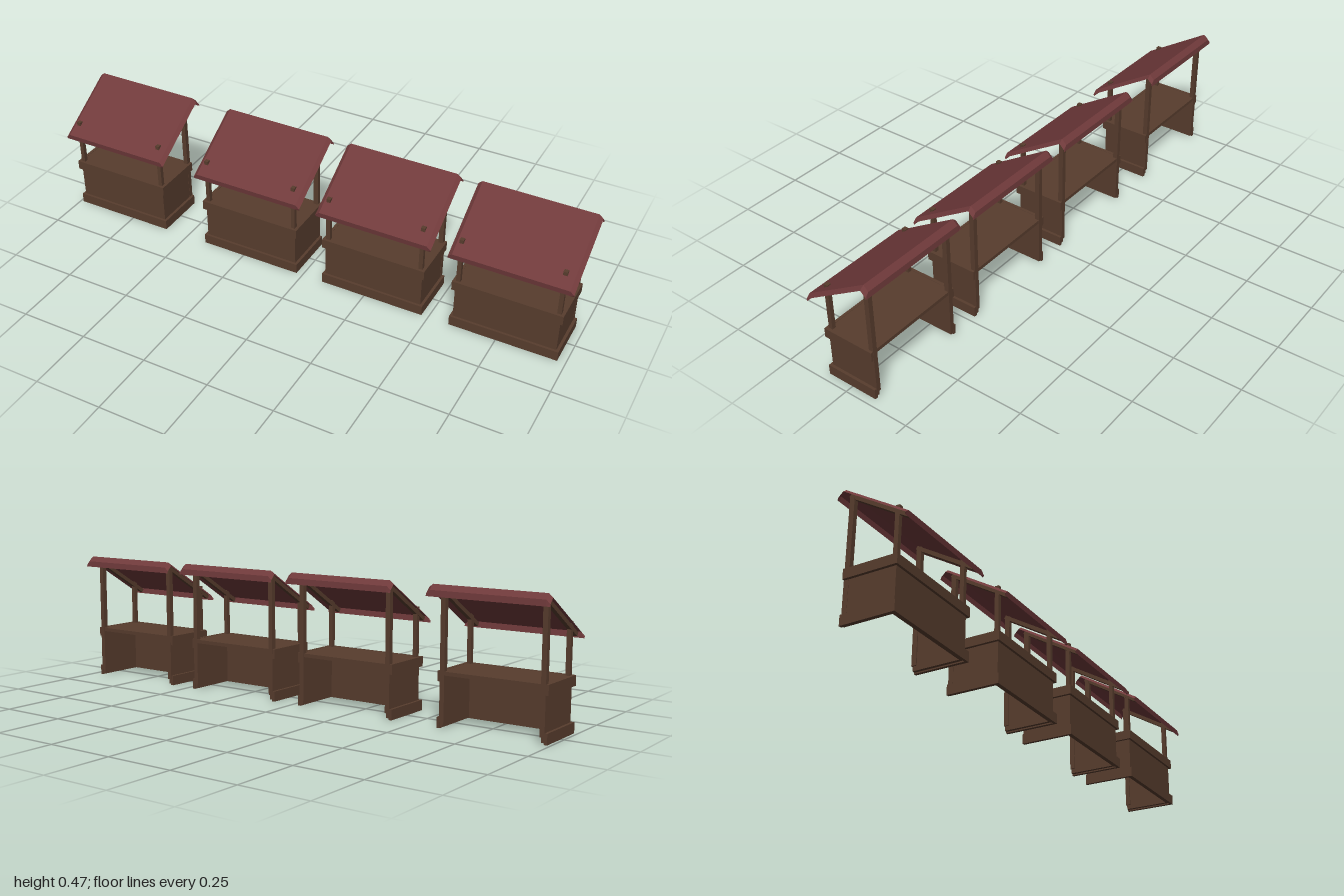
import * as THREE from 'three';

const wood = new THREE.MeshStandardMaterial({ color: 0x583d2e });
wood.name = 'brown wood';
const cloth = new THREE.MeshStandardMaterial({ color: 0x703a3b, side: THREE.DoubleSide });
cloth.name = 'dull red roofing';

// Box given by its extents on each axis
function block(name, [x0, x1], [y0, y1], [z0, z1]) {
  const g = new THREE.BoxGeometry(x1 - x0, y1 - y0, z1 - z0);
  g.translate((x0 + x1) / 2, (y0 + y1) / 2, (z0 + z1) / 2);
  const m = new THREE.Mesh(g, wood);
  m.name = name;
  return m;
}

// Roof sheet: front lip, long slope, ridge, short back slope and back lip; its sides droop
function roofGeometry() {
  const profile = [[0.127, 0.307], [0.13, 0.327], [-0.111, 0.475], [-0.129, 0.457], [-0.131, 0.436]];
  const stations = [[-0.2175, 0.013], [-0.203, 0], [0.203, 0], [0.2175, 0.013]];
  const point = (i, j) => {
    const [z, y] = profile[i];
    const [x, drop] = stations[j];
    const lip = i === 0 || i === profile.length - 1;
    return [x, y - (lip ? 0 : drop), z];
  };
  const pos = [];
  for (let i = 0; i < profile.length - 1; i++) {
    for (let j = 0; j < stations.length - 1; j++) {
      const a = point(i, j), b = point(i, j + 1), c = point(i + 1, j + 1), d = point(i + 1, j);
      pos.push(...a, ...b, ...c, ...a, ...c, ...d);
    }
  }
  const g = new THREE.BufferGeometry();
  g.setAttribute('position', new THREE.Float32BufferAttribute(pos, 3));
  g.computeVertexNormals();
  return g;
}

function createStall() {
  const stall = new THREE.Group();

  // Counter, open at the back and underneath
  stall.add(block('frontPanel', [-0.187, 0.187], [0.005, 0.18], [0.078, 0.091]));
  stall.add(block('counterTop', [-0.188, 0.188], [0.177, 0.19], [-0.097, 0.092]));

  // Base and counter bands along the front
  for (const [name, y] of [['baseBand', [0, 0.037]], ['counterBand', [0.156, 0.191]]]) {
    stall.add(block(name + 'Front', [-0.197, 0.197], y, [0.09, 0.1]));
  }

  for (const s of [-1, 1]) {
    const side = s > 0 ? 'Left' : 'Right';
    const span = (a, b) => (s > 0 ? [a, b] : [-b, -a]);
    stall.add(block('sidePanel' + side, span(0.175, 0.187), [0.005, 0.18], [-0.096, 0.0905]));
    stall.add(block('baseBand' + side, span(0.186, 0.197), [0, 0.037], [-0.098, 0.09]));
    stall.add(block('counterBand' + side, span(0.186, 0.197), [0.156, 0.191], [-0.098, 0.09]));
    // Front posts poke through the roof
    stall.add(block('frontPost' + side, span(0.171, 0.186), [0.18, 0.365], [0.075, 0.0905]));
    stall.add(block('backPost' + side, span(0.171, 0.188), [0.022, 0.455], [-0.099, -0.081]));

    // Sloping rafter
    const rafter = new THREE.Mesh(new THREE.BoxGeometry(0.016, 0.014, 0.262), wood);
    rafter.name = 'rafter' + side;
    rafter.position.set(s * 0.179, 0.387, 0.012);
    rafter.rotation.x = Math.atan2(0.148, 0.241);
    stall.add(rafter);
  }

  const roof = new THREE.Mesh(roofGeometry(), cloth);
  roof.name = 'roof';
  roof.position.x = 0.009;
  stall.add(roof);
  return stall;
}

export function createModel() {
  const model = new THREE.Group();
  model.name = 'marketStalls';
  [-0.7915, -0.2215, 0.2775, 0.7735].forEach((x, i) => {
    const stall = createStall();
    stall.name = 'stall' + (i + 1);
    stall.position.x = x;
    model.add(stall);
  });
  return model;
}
= = = =
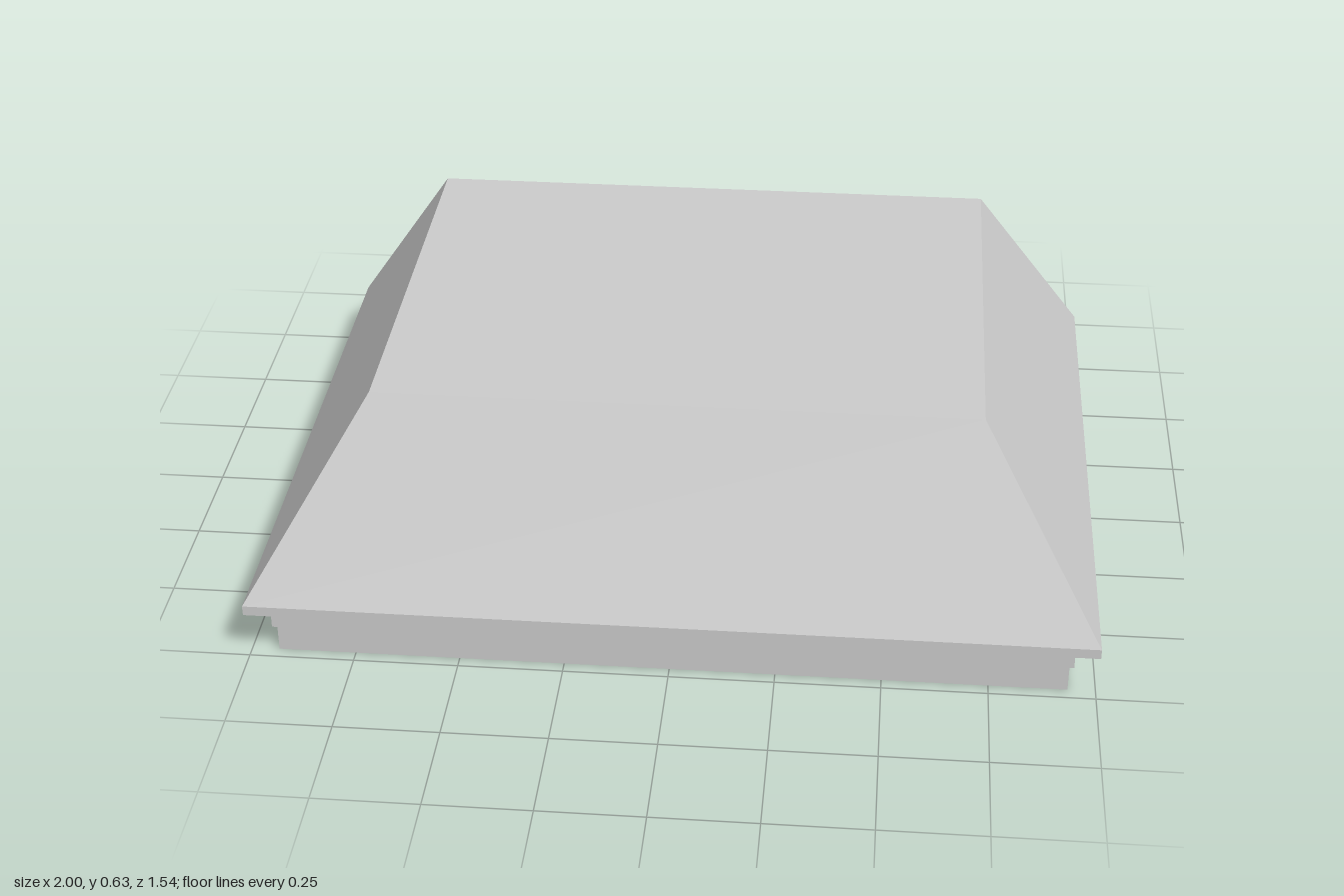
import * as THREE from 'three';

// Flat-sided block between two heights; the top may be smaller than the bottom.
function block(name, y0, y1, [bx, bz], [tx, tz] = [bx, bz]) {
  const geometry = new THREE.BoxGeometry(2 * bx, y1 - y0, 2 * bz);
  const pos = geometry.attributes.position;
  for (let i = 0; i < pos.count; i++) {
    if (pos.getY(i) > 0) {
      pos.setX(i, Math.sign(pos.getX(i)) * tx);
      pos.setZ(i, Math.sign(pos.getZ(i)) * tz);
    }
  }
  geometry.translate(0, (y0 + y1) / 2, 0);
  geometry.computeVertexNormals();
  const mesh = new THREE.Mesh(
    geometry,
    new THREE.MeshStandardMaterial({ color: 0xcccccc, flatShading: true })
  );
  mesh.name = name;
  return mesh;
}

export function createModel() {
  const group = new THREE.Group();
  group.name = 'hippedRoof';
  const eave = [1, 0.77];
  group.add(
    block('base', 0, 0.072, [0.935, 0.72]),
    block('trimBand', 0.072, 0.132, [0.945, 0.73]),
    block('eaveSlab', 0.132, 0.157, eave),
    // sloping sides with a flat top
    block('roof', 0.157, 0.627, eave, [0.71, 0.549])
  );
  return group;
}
= = = =
_Directions_. Wherever the string "profile" appears in the listing above, show the whole line.

_The answer_.
  const profile = [[0.127, 0.307], [0.13, 0.327], [-0.111, 0.475], [-0.129, 0.457], [-0.131, 0.436]];
    const [z, y] = profile[i];
    const lip = i === 0 || i === profile.length - 1;
  for (let i = 0; i < profile.length - 1; i++) {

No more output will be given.